I think we spent more than three hours in the exhibition and yet didn’t explore all the details. In fact, actually exploring the details is hard because they have very little explanatory text along with the exhibits (just what looked like poorly designed name-artist-year stickers in both German and English) and we didn’t want to get an audio guide which would have only covered a few select pieces anyway.
While the Bauhaus does have a massive influence on the way we think about design today, the exhibition also made clear that the
form-follows-function mantra people quote all the time doesn’t do them justice. Both because quite a few of the things they made simply don’t look like they were designed primarily good usability and because the Bauhaus ideas have a much greater social component and holistic view of design and manufacturing than meets the eye. Most of that seems to have been lost over time.
I’m not sure whether that’s a good or a bad thing. While I like the design influences of the Bauhaus and some of the design icons they created, the whole æsthetic, particularly the architecture, never seemed particularly appealing to me.
Interesting: Einstein was a supporter of the Bauhaus - with the exhibition featuring his signature on one of the documents. Cool: When exploring the transition from 2D to 3D they worked with paper and by cutting and folding it arrived at rather amazing structures. Some of them were shown in the exhibition - apparently re-created by some lucky arts students. Amusing: A promotional film shown about the houses they built, exhibiting all their special features (and oddnesses). From a convertible couch-divan to a two part kitchen (working and dishwashing), the working part of which doesn’t seem to have a sing to a living room with a tap and sink for easy tea preparation. Not entirely convincing but with a strong sense of modernism.

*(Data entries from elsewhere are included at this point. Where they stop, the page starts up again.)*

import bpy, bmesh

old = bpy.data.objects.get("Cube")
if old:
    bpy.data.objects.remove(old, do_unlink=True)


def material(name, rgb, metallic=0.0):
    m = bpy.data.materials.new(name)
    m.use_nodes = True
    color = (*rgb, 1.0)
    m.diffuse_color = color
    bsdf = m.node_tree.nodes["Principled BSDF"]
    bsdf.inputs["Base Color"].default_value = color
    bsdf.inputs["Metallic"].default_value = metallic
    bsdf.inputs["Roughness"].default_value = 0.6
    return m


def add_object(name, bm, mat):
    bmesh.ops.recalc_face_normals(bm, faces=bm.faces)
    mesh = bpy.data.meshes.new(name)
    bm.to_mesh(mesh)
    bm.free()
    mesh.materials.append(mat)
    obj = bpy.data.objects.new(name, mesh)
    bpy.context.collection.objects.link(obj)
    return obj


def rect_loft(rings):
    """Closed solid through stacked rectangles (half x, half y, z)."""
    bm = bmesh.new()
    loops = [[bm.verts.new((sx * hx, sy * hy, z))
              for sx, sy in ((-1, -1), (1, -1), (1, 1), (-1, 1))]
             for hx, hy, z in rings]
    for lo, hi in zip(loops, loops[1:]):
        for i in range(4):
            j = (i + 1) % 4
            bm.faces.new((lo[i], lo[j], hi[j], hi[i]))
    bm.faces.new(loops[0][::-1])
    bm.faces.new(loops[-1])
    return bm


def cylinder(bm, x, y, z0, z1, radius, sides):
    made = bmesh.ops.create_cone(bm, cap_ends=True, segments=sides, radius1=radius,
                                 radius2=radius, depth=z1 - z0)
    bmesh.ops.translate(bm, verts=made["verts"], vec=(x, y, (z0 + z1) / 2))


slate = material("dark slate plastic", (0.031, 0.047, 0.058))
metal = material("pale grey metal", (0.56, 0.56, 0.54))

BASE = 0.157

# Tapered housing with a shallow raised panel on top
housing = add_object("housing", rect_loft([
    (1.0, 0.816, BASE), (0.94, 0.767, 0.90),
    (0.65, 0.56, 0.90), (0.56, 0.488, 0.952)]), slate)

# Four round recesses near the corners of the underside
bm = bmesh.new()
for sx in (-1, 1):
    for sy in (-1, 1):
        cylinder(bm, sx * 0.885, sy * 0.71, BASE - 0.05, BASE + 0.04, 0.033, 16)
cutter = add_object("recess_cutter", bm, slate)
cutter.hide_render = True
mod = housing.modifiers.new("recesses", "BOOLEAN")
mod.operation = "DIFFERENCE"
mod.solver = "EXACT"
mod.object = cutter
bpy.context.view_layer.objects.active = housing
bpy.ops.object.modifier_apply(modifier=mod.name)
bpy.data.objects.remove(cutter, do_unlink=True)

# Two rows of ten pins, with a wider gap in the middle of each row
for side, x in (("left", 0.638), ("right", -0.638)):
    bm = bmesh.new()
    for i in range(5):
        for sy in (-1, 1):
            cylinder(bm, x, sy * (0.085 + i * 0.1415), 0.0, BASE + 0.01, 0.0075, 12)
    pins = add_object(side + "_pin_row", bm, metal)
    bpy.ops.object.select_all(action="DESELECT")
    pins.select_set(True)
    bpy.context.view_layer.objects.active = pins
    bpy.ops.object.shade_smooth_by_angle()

Received data seems to be invalid. The wanted file does probably not exist or the guys at last.fm changed something.